◆ What the task asks
Could you repeat the listing exactly, leaving out the pictures?

*** Opening Source data ***

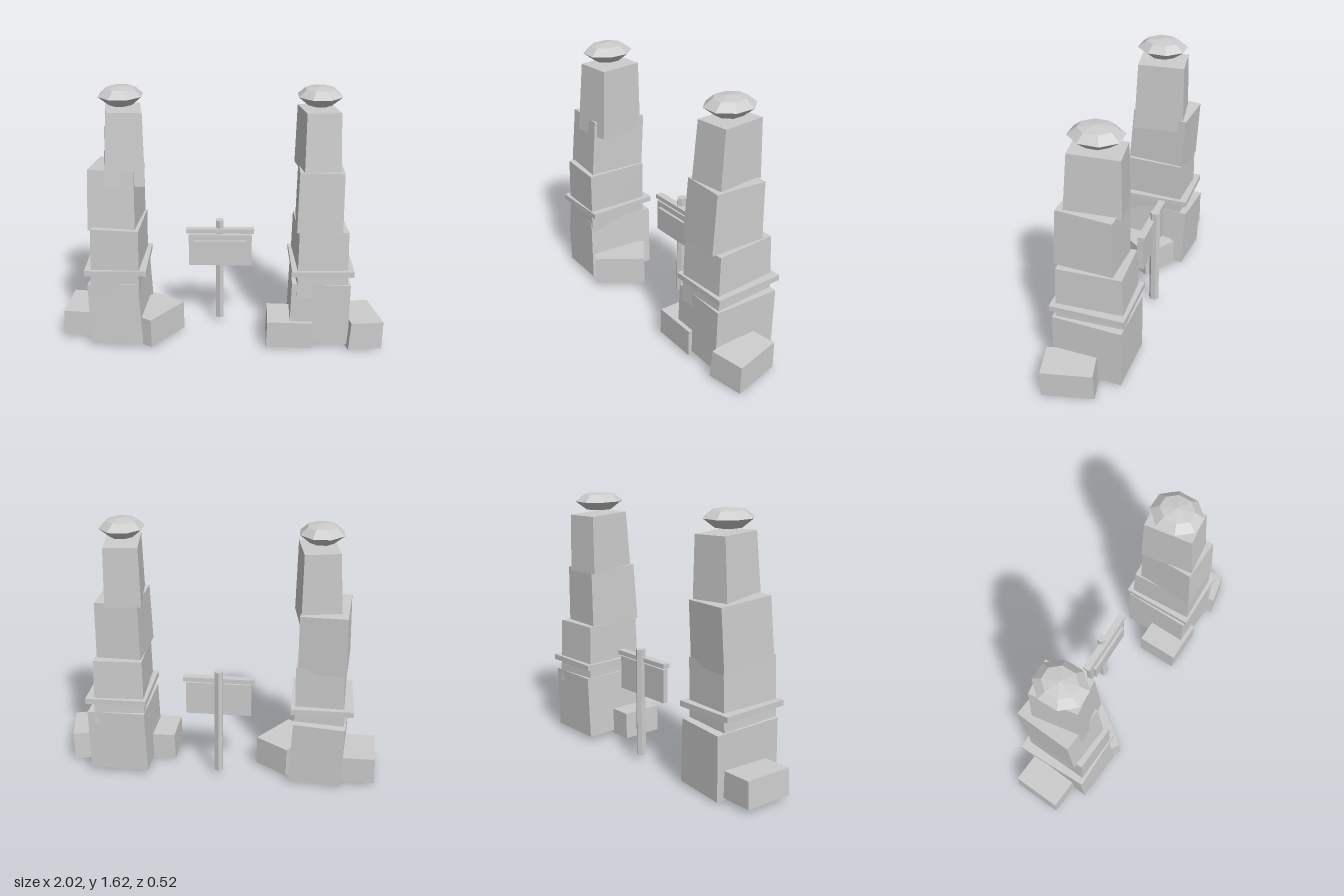
import * as THREE from 'three';

const stone = new THREE.MeshStandardMaterial({ color: 0xcccccc, flatShading: true });
stone.name = 'pale grey stone';

function add(parent, name, geometry, x, y, z) {
  const mesh = new THREE.Mesh(geometry, stone);
  mesh.name = name;
  mesh.position.set(x, y, z);
  parent.add(mesh);
  return mesh;
}

// Rough hewn block: bottom size, top size, height range and a small rotation
function block(parent, name, x, z, y0, y1, bottom, top, rot = [0, 0, 0]) {
  const g = new THREE.BoxGeometry(1, y1 - y0, 1);
  const p = g.attributes.position;
  for (let i = 0; i < p.count; i++) {
    const s = p.getY(i) > 0 ? top : bottom;
    p.setX(i, p.getX(i) * s[0]);
    p.setZ(i, p.getZ(i) * s[1]);
  }
  g.computeVertexNormals();
  add(parent, name, g, x, (y0 + y1) / 2, z).rotation.set(...rot);
}

// Faceted eight-sided cap stone hovering over a pillar
function capStone(parent, x, z) {
  const profile = [[0, 1.52], [0.075, 1.522], [0.138, 1.575], [0.09, 1.618], [0, 1.632]]
    .map(([r, y]) => new THREE.Vector2(r, y));
  const cap = add(parent, 'capStone', new THREE.LatheGeometry(profile, 8, Math.PI / 8), x, 0, z);
  cap.scale.z = 1.16;
}

function collar(parent, x) {
  add(parent, 'collar', new THREE.BoxGeometry(0.38, 0.035, 0.455), x, 0.517, -0.028);
}

export function createModel() {
  const model = new THREE.Group();
  model.name = 'stoneGateway';

  // Pillar on the model's right
  const right = new THREE.Group();
  right.name = 'rightPillar';
  block(right, 'baseBlock', -0.64, -0.035, 0.03, 0.43, [0.33, 0.45], [0.315, 0.45], [-0.03, -0.08, 0.04]);
  block(right, 'lowerBlock', -0.637, -0.015, 0.38, 0.795, [0.3, 0.4], [0.29, 0.4], [0, -0.05, -0.03]);
  block(right, 'middleBlock', -0.645, -0.045, 0.765, 1.14, [0.29, 0.37], [0.28, 0.36], [-0.07, -0.08, -0.015]);
  block(right, 'upperBlock', -0.59, -0.035, 1.05, 1.495, [0.245, 0.32], [0.21, 0.29], [-0.02, 0.14, -0.025]);
  block(right, 'outerRock', -0.88, -0.07, 0.035, 0.2, [0.23, 0.31], [0.22, 0.31], [0, -0.06, -0.03]);
  block(right, 'innerRock', -0.435, 0.02, 0.025, 0.21, [0.24, 0.33], [0.24, 0.33], [0, -0.56, 0.01]);
  right.children.at(-1).rotation.y = -0.62;
  collar(right, -0.645);
  capStone(right, -0.595, -0.03);

  // Pillar on the model's left
  const left = new THREE.Group();
  left.name = 'leftPillar';
  block(left, 'baseBlock', 0.62, -0.025, 0.04, 0.44, [0.37, 0.43], [0.36, 0.43], [-0.015, -0.03, -0.02]);
  block(left, 'lowerBlock', 0.617, -0.025, 0.36, 0.78, [0.315, 0.42], [0.3, 0.39], [0, 0.04, 0]);
  block(left, 'middleBlock', 0.605, 0, 0.775, 1.145, [0.275, 0.36], [0.265, 0.335], [-0.035, -0.04, -0.01]);
  block(left, 'upperBlock', 0.585, -0.03, 1.13, 1.495, [0.22, 0.33], [0.205, 0.295], [-0.035, 0.12, 0]);
  block(left, 'innerRock', 0.43, 0.08, 0.025, 0.195, [0.285, 0.265], [0.28, 0.265], [0, -0.02, -0.02]);
  block(left, 'outerRock', 0.875, 0.06, 0.02, 0.2, [0.22, 0.32], [0.21, 0.31], [0.02, 0.2, -0.06]);
  collar(left, 0.625);
  capStone(left, 0.585, -0.03);

  // Signpost between the pillars
  const sign = new THREE.Group();
  sign.name = 'signpost';
  const post = add(sign, 'post', new THREE.CylinderGeometry(0.032, 0.032, 0.685, 6), -0.01, 0.388, -0.178);
  post.scale.x = 0.9;
  add(sign, 'board', new THREE.BoxGeometry(0.405, 0.21, 0.035), -0.007, 0.535, -0.152);
  add(sign, 'raisedPanel', new THREE.BoxGeometry(0.34, 0.145, 0.02), -0.007, 0.532, -0.127);
  add(sign, 'topRail', new THREE.BoxGeometry(0.435, 0.028, 0.045), -0.007, 0.665, -0.157);

  model.add(right, left, sign);
  return model;
}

*** Closing Source data ***

◆ Result of this task
import * as THREE from 'three';

const stone = new THREE.MeshStandardMaterial({ color: 0xcccccc, flatShading: true });
stone.name = 'pale grey stone';

function add(parent, name, geometry, x, y, z) {
  const mesh = new THREE.Mesh(geometry, stone);
  mesh.name = name;
  mesh.position.set(x, y, z);
  parent.add(mesh);
  return mesh;
}

// Rough hewn block: bottom size, top size, height range and a small rotation
function block(parent, name, x, z, y0, y1, bottom, top, rot = [0, 0, 0]) {
  const g = new THREE.BoxGeometry(1, y1 - y0, 1);
  const p = g.attributes.position;
  for (let i = 0; i < p.count; i++) {
    const s = p.getY(i) > 0 ? top : bottom;
    p.setX(i, p.getX(i) * s[0]);
    p.setZ(i, p.getZ(i) * s[1]);
  }
  g.computeVertexNormals();
  add(parent, name, g, x, (y0 + y1) / 2, z).rotation.set(...rot);
}

// Faceted eight-sided cap stone hovering over a pillar
function capStone(parent, x, z) {
  const profile = [[0, 1.52], [0.075, 1.522], [0.138, 1.575], [0.09, 1.618], [0, 1.632]]
    .map(([r, y]) => new THREE.Vector2(r, y));
  const cap = add(parent, 'capStone', new THREE.LatheGeometry(profile, 8, Math.PI / 8), x, 0, z);
  cap.scale.z = 1.16;
}

function collar(parent, x) {
  add(parent, 'collar', new THREE.BoxGeometry(0.38, 0.035, 0.455), x, 0.517, -0.028);
}

export function createModel() {
  const model = new THREE.Group();
  model.name = 'stoneGateway';

  // Pillar on the model's right
  const right = new THREE.Group();
  right.name = 'rightPillar';
  block(right, 'baseBlock', -0.64, -0.035, 0.03, 0.43, [0.33, 0.45], [0.315, 0.45], [-0.03, -0.08, 0.04]);
  block(right, 'lowerBlock', -0.637, -0.015, 0.38, 0.795, [0.3, 0.4], [0.29, 0.4], [0, -0.05, -0.03]);
  block(right, 'middleBlock', -0.645, -0.045, 0.765, 1.14, [0.29, 0.37], [0.28, 0.36], [-0.07, -0.08, -0.015]);
  block(right, 'upperBlock', -0.59, -0.035, 1.05, 1.495, [0.245, 0.32], [0.21, 0.29], [-0.02, 0.14, -0.025]);
  block(right, 'outerRock', -0.88, -0.07, 0.035, 0.2, [0.23, 0.31], [0.22, 0.31], [0, -0.06, -0.03]);
  block(right, 'innerRock', -0.435, 0.02, 0.025, 0.21, [0.24, 0.33], [0.24, 0.33], [0, -0.56, 0.01]);
  right.children.at(-1).rotation.y = -0.62;
  collar(right, -0.645);
  capStone(right, -0.595, -0.03);

  // Pillar on the model's left
  const left = new THREE.Group();
  left.name = 'leftPillar';
  block(left, 'baseBlock', 0.62, -0.025, 0.04, 0.44, [0.37, 0.43], [0.36, 0.43], [-0.015, -0.03, -0.02]);
  block(left, 'lowerBlock', 0.617, -0.025, 0.36, 0.78, [0.315, 0.42], [0.3, 0.39], [0, 0.04, 0]);
  block(left, 'middleBlock', 0.605, 0, 0.775, 1.145, [0.275, 0.36], [0.265, 0.335], [-0.035, -0.04, -0.01]);
  block(left, 'upperBlock', 0.585, -0.03, 1.13, 1.495, [0.22, 0.33], [0.205, 0.295], [-0.035, 0.12, 0]);
  block(left, 'innerRock', 0.43, 0.08, 0.025, 0.195, [0.285, 0.265], [0.28, 0.265], [0, -0.02, -0.02]);
  block(left, 'outerRock', 0.875, 0.06, 0.02, 0.2, [0.22, 0.32], [0.21, 0.31], [0.02, 0.2, -0.06]);
  collar(left, 0.625);
  capStone(left, 0.585, -0.03);

  // Signpost between the pillars
  const sign = new THREE.Group();
  sign.name = 'signpost';
  const post = add(sign, 'post', new THREE.CylinderGeometry(0.032, 0.032, 0.685, 6), -0.01, 0.388, -0.178);
  post.scale.x = 0.9;
  add(sign, 'board', new THREE.BoxGeometry(0.405, 0.21, 0.035), -0.007, 0.535, -0.152);
  add(sign, 'raisedPanel', new THREE.BoxGeometry(0.34, 0.145, 0.02), -0.007, 0.532, -0.127);
  add(sign, 'topRail', new THREE.BoxGeometry(0.435, 0.028, 0.045), -0.007, 0.665, -0.157);

  model.add(right, left, sign);
  return model;
}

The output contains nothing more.